Last week, we looked at the recently reprinted missal of the Latin Mass that was put together back in 1945 by Fr. Francis Xavier Lasance. I hope to do a post at some point in the future on the life of Fr. Lasance, but for now, we’ll continue reviewing some of his works readily available in English. Today, we’re looking at the largest prayer book he ever assembled, which came to be known as his Blessed Sacrament Prayer Book.
As with the missal he compiled, the specific contents themselves are, mostly, beyond review. He offers notes and explanations in several sections of the book, and those are certainly worth reading for the curious. Also included is a plethora of supplementary writings of his interspersed throughout it. The book, however, isn’t really about him or his writings; as the title implies, it’s mostly full of prayers.

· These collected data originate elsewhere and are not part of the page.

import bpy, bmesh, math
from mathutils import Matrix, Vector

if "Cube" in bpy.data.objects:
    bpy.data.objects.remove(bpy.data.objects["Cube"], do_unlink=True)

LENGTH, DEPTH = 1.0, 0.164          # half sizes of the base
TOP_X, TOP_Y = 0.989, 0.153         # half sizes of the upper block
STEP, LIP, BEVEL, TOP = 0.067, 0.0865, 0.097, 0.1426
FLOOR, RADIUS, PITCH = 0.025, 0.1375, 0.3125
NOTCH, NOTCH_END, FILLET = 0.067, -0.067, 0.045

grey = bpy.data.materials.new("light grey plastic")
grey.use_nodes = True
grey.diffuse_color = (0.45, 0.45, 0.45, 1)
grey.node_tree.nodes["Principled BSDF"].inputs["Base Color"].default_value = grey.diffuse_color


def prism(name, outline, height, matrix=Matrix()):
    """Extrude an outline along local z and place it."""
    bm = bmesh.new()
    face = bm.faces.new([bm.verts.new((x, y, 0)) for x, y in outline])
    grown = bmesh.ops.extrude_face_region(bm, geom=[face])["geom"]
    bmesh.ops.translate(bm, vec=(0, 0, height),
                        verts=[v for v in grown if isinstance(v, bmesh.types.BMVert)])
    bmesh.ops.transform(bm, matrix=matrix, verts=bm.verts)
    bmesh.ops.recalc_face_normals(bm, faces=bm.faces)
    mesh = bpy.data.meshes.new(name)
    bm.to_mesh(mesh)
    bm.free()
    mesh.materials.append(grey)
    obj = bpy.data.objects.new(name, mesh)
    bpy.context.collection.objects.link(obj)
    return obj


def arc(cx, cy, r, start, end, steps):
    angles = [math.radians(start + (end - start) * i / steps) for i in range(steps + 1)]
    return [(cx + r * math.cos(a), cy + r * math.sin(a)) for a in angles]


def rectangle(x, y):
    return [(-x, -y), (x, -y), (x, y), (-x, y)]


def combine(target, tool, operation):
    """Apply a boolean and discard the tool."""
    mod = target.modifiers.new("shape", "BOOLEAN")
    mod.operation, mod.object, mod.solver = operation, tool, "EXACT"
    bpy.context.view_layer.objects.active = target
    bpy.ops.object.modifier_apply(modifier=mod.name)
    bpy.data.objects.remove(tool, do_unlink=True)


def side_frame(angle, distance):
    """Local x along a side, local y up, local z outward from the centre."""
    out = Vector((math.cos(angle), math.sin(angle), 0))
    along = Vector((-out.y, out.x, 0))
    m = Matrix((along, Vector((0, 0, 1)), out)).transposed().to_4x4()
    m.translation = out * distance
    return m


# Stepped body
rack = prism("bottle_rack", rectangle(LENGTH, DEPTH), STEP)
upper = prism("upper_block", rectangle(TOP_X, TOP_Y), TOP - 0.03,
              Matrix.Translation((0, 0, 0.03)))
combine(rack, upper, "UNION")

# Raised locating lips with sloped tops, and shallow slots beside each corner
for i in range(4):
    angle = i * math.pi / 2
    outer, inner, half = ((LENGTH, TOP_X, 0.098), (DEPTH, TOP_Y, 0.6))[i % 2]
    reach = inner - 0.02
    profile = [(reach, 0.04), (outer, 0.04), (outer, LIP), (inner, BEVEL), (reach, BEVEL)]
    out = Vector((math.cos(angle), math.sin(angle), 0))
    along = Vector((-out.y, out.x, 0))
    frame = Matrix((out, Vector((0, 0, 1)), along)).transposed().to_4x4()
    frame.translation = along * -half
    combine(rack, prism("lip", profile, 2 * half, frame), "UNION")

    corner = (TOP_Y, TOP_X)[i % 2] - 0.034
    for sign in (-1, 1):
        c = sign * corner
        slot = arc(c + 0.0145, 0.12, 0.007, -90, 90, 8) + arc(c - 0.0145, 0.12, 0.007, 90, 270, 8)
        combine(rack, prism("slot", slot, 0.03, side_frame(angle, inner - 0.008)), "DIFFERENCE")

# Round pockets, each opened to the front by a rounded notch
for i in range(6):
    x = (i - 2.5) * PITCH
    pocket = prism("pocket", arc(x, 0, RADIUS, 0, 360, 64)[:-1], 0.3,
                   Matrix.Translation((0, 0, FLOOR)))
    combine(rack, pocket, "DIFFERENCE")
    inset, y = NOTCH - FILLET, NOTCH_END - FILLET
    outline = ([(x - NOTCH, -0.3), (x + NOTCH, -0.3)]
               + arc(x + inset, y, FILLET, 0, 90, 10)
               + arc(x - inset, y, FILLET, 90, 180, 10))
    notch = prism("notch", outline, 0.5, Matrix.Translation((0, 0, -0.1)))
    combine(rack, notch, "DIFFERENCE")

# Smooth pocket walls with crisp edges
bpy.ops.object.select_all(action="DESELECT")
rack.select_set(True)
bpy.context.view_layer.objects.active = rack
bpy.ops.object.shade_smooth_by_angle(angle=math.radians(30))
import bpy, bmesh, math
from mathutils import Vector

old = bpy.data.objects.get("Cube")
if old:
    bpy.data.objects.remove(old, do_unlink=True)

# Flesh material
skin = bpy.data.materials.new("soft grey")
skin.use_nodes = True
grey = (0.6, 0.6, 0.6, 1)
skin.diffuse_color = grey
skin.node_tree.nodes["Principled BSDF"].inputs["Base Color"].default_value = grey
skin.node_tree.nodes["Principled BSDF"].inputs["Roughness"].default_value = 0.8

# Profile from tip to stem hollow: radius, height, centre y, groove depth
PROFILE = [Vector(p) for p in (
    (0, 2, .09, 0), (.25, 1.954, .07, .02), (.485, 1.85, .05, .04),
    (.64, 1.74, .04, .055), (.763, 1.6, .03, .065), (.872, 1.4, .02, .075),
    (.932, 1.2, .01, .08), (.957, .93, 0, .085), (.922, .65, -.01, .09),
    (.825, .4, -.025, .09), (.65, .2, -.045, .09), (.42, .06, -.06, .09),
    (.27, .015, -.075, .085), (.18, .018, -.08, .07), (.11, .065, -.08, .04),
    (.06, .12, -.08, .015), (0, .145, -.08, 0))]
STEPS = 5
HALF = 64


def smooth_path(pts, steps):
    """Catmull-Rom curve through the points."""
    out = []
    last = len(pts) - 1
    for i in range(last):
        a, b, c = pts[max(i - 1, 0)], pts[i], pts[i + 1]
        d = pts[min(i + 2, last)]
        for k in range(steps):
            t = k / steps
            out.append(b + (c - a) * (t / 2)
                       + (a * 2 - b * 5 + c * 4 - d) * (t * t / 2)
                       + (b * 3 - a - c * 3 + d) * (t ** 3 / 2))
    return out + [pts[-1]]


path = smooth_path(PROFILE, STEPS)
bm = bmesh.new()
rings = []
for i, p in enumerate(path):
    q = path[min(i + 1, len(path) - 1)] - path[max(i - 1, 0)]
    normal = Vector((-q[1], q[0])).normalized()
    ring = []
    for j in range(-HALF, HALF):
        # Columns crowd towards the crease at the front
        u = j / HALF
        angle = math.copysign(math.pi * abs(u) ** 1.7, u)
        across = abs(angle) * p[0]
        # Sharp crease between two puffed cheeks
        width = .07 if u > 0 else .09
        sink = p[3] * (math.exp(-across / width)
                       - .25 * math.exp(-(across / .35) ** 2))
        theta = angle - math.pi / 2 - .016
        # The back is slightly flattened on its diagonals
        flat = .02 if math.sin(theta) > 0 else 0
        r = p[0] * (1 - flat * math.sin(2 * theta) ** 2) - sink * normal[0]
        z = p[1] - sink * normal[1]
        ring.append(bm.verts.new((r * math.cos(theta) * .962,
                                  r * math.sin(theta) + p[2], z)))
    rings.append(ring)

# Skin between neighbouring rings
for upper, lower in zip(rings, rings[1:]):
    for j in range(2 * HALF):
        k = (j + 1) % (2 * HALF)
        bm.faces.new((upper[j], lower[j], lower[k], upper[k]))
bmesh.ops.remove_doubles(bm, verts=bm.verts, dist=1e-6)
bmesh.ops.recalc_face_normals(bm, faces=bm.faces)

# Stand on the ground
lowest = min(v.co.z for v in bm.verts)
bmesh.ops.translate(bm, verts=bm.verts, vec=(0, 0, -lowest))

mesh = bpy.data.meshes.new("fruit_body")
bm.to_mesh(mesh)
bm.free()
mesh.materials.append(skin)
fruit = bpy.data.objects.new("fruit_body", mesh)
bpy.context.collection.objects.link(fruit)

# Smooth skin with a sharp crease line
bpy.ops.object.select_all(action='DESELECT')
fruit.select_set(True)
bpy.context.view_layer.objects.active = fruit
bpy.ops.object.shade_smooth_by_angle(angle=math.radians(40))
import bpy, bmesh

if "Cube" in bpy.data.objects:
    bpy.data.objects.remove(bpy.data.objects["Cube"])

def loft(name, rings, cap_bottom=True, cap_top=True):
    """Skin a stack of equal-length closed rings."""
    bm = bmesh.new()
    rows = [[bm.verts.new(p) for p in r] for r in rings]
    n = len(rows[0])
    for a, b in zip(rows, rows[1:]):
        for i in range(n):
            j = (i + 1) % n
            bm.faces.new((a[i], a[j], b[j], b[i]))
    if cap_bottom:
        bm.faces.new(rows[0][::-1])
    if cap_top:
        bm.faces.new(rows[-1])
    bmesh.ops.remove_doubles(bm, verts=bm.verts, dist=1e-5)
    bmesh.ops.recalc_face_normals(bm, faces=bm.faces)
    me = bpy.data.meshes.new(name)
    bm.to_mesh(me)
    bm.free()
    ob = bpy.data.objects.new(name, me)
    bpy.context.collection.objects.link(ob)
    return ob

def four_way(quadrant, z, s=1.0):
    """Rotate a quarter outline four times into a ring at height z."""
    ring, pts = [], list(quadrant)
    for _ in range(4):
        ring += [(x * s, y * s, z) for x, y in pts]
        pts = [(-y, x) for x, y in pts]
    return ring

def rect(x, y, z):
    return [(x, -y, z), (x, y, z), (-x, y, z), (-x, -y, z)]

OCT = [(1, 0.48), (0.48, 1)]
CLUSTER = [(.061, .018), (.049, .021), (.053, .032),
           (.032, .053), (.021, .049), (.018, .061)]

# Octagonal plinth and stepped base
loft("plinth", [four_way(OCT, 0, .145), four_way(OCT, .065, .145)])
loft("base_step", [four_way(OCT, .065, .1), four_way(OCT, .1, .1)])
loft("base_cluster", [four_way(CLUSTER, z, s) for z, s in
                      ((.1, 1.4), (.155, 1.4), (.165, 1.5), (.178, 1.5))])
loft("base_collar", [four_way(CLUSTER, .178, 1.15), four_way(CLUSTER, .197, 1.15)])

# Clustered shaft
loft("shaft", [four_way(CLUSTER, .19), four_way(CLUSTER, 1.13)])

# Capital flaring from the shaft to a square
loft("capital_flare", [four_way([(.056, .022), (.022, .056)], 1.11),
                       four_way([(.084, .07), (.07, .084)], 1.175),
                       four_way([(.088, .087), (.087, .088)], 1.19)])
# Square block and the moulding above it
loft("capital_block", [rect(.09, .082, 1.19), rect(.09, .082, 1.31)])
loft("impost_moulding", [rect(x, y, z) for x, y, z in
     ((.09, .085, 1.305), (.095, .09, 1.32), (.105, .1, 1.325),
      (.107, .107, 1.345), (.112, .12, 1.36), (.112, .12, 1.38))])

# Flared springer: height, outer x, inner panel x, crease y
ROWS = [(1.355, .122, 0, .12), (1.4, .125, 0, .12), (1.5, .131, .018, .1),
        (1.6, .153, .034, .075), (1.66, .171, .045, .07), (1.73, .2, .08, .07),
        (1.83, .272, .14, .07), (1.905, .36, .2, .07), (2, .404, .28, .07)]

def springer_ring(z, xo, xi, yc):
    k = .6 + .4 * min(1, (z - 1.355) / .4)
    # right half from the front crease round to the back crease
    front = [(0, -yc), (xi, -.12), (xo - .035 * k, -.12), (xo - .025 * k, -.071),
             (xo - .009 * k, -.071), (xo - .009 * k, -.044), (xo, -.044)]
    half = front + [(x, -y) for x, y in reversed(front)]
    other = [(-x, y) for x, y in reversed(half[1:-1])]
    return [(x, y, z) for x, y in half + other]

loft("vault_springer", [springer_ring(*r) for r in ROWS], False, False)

This exhaustive collection includes almost every prayer, litany, chaplet, thanksgiving, and ejaculation you would ever need, with a hundred more thrown in for good measure. I say almost because, due to the time of its initial writing in 1913, the practice of the Divine Mercy chaplet hadn’t yet been revealed. St. Faustina wouldn’t record Our Lord giving it to her in her diary until 1935. But aside from recent developments such as that, this volume contains everything else you could possibly need.
The first thing to notice about this book is that despite its length, it’s rather small. This makes it a convenient book to travel with, be it simply to bring along to Mass or to bring with you on a trip. Its size does bring about several disadvantages, which I get into below, but I admit that I favor this choice by the publisher. Prayer books like these are intended to be used, and the larger it is, the less likely a layman is to actually use it for what it’s designed for.
If I had to guess, a majority of the content included in the tome is available online, though it’s probably spread across a multitude of different prayer resource sites. The biggest advantage of having this material compiled into a single volume, however, is that it gets put next to other resources you probably wouldn’t have known existed, much less thought to look up.
Fr. Lasance includes a great deal of his own writings to supplement the references of prayers and devotions. All of these are worth checking out, though I have to admit, given the sheer volume of them, I myself haven’t yet read every single one.
Aesthetically, the volume features a flexible leather cover, gold-gilded pages, and is about the size of your hand. The pages don’t stick together at all, and its binding seems durable enough to withstand frequent openings, even though its size prevents it from laying flat.
There’s an exhaustive table of contents at the beginning, as well as an index in the back. This makes traversing the book’s twelve hundred pages at least somewhat easier, though you may end up spending a minute or two leafing through the twenty-some page long table of contents in order to find what you’re looking for.
The work isn’t without its drawbacks, however. The pages are exceptionally thin, a limitation perhaps necessitated by the publisher’s interest in keeping the book travel-sized. This means that they’re fairly translucent even when laying flat, and it means that the extremely dark ink used in the printing sometimes shows evidence of excess bleeding. This can make the book a bit difficult to read in some environments, particularly in dimly lit churches or shrines.
Secondly, the book comes with a ribbon for marking your place, but only one. Given its size and utility, you’d be doing yourself a big favor if you purchased one of those replacement ribbon inserts that have an extra five or six ribbons on them. The truth is, even an additional five ribbons doesn’t always give you enough to mark all the spots you want to return to, so you’ll still end up needing other bookmarks, but the additional ribbons are at least a start.
I’d recommend this book to any Catholic purely for the trove of resources included all in one place, coupled with the ease of storage and portability. Fr. Lasance’s own writings add a depth of insight that only a life spent in prayer and penance could unlock, and the clarity of his writing brings this forth for the rest of us to assist in the development of our interior life.